I was definitely not surprised to see that this month’s challenge was bread, given that Breadchick Mary at The Sour Dough, along with Sara at I Like to Cook, was hosting it. French bread… great, I’ve been wanting to try it! I set out to get an early start on the recipe by printing it out and giving it a couple of thorough reads… but wait… FOURTEEN (as in, 14) pages? This recipe is 14 pages long?! Yowza! Well, that’s okay… I will sit down with my lunch and read through it. I had long finished my sandwich and chips and was only five pages into the recipe. Yikes. This is certainly a “daring” challenge!
I actually never read the recipe from start to finish in one sitting. I couldn’t get through it. And to be honest, I seriously considered just skipping this month. Aside from not even being able to read the entire recipe during the time it takes to watch a primetime drama, this was shaping up to be an all-day event, with an estimated 8 to 10 hour start to finish time. I got together with Laurie over at quirky cupcake and we decided to tackle the recipe “together” (which, in a virtual world, meant that we frantically instant messaged each other throughout the process, doing it at the same time in our respective kitchens). You can thank Laurie for my post, because had it not been for someone keeping me accountable I don’t think I would have mustered the energy to do this. So thank you, Laurie, for forcing me to put my game face on
Now on to the actual recipe… as I said, this was an insanely long recipe. It is a Julia Child recipe, and I guess another shameful confession is that I’ve never made one of her recipes or have seen one of her shows. This was certainly a way to dive right in. I honestly can’t tell you if I even think I did this correctly. There were a lot of different types of kneading techniques and deflating techniques that I have never encountered before. There were no pictures or diagrams to go by, so I winged it by doing what I thought was correct.

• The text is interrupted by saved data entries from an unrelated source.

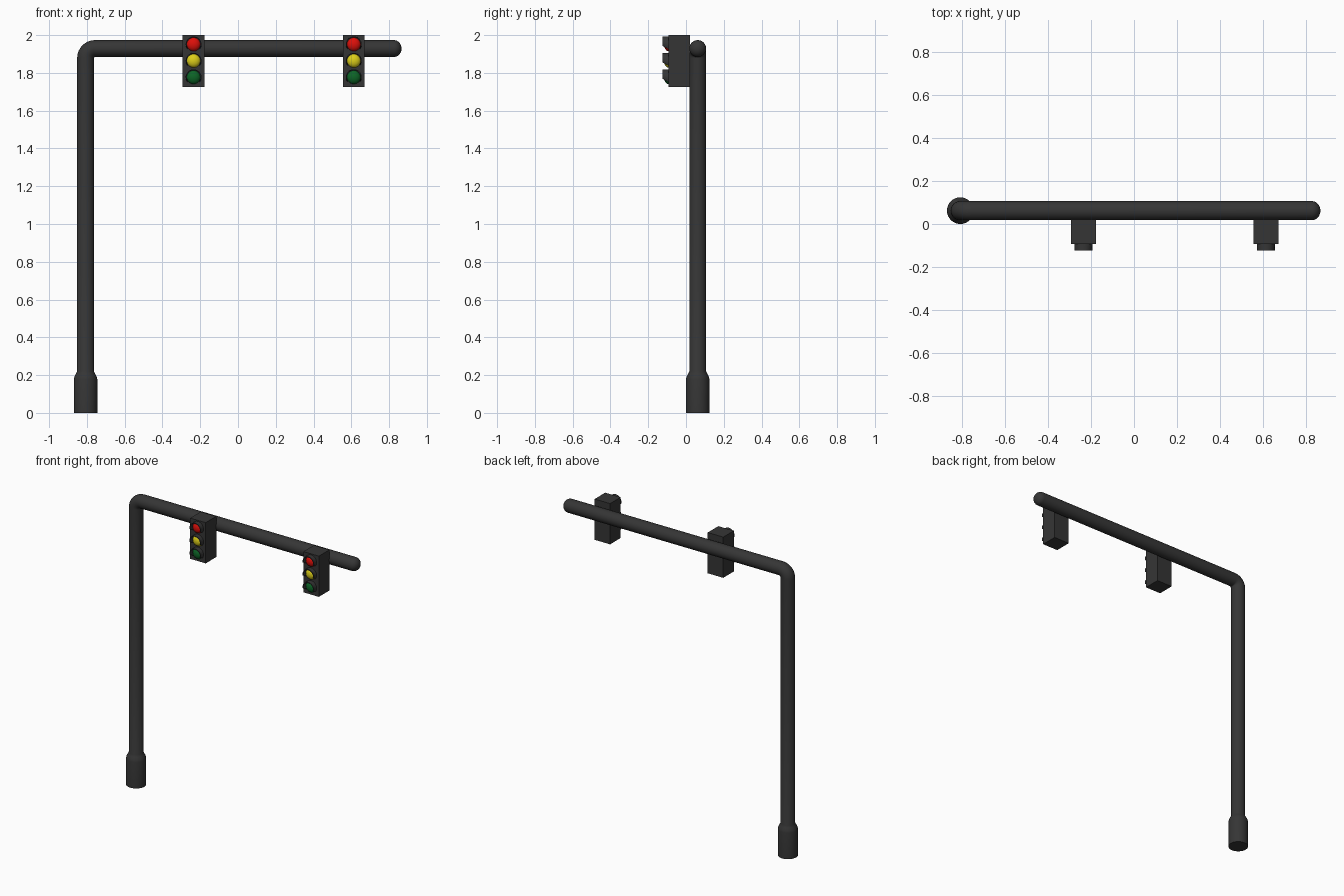
import bpy, bmesh, math
from mathutils import Vector, Matrix

if "Cube" in bpy.data.objects:
    bpy.data.objects.remove(bpy.data.objects["Cube"])


def material(name, rgb):
    m = bpy.data.materials.new(name)
    m.diffuse_color = (*rgb, 1)
    m.use_nodes = True
    m.node_tree.nodes["Principled BSDF"].inputs["Base Color"].default_value = m.diffuse_color
    return m


DARK = material("dark grey", (0.036, 0.036, 0.036))
RED = material("red", (0.72, 0.005, 0.003))
YELLOW = material("yellow", (0.72, 0.62, 0.01))
GREEN = material("green", (0.004, 0.13, 0.02))


def finish(bm, name, mat, smooth=True):
    bmesh.ops.recalc_face_normals(bm, faces=bm.faces)
    me = bpy.data.meshes.new(name)
    bm.to_mesh(me)
    bm.free()
    me.materials.append(mat)
    ob = bpy.data.objects.new(name, me)
    bpy.context.collection.objects.link(ob)
    if smooth:
        bpy.ops.object.select_all(action='DESELECT')
        ob.select_set(True)
        bpy.context.view_layer.objects.active = ob
        bpy.ops.object.shade_smooth_by_angle(angle=math.radians(35))
    return ob


# Pole with base, elbow and arm: one swept tube of (x, z, tilt, radius) rings
PX, PY, R, BEND, ARM_Z, END = -0.807, 0.062, 0.0445, 0.05, 1.929, 0.866
rings = [(PX, z, 0, r) for z, r in
         ((0, .062), (.178, .062), (.192, .059), (.207, .051), (.22, R))]
for i in range(9):
    a = math.pi / 2 * i / 8
    rings.append((PX + BEND - BEND * math.cos(a),
                  ARM_Z - BEND + BEND * math.sin(a), a, R))
for i in range(7):                       # rounded tip
    a = math.radians(80) * i / 6
    rings.append((END - 0.04 + 0.04 * math.sin(a), ARM_Z, math.pi / 2, R * math.cos(a)))

bm = bmesh.new()
N = 32
loops = []
for x, z, a, r in rings:
    u, v = Vector((math.cos(a), 0, -math.sin(a))), Vector((0, 1, 0))
    loops.append([bm.verts.new(Vector((x, PY, z)) + r * (u * math.cos(t) + v * math.sin(t)))
                  for t in (2 * math.pi * k / N for k in range(N))])
for p, q in zip(loops, loops[1:]):
    for k in range(N):
        bm.faces.new((p[k], p[(k + 1) % N], q[(k + 1) % N], q[k]))
bm.faces.new(loops[0])
bm.faces.new(loops[-1])
finish(bm, "pole_and_arm", DARK)

FRONT, BACK = -0.093, 0.02


def housing(x, name):
    bm = bmesh.new()
    bmesh.ops.create_cube(bm, size=1, matrix=Matrix.Translation((x, (FRONT + BACK) / 2, 1.862))
                          @ Matrix.Diagonal((0.116, BACK - FRONT, 0.276, 1)))
    finish(bm, name, DARK, False)


def lens(x, z, name, mat):
    # domed lens: flattened sphere half sunk into the housing
    bm = bmesh.new()
    bmesh.ops.create_uvsphere(bm, u_segments=24, v_segments=12, radius=0.036,
                              matrix=Matrix.Translation((x, FRONT, z))
                              @ Matrix.Diagonal((1, 0.65, 1, 1))
                              @ Matrix.Rotation(math.pi / 2, 4, 'X'))
    finish(bm, name, mat)


def hood(x, z, name):
    # curved visor over the lens, its lower edge sloping up to the front
    bm = bmesh.new()
    n, sections = 20, []
    for k in range(n + 1):
        f = k / n
        sec = []
        for r, y, drop in ((.042, FRONT + .002, 38), (.042, -.124, 12),
                           (.037, -.124, 12), (.037, FRONT + .002, 38)):
            t = math.radians(-drop + (180 + 2 * drop) * f)
            sec.append(bm.verts.new((x + r * math.cos(t), y, z + r * math.sin(t))))
        sections.append(sec)
    for p, q in zip(sections, sections[1:]):
        for j in range(4):
            bm.faces.new((p[j], p[(j + 1) % 4], q[(j + 1) % 4], q[j]))
    bm.faces.new(sections[0])
    bm.faces.new(sections[-1])
    finish(bm, name, DARK)


# Two signal heads hung on the arm
for side, x in (("inner", -0.235), ("outer", 0.613)):
    housing(x, side + "_signal_housing")
    for label, z, mat in (("red", 1.951, RED), ("yellow", 1.864, YELLOW), ("green", 1.777, GREEN)):
        lens(x, z, f"{side}_{label}_lens", mat)
        hood(x, z, f"{side}_{label}_hood")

The outcome of the recipe was good. I have never made French bread before (just some variations on white sandwich bread, Italian bread, and sweet rolls), so I have nothing to compare this to other than store-bought French bread I have eaten. This turned out to be about the same – it was good, it tasted like French bread should. I guess since it was an all-day affair with Julia Child I was expecting something out-of-this-world and leagues above anything I had made before. It really didn’t live up to those expectations, although as I said, it was good bread, but not especially remarkable. I just personally don’t really think it was worth the all-day effort. This perhaps may be a result of me not performing certain techniques correctly, as there was no real guide on how to go about them. Either way, we had a couple of good loafs of bread to eat over the course of a week and I got to make my first Julia Child recipe
Thank you again to Mary and Sara for hosting this challenge. If you are interested in seeing the recipe, you can view it at The Sour Dough.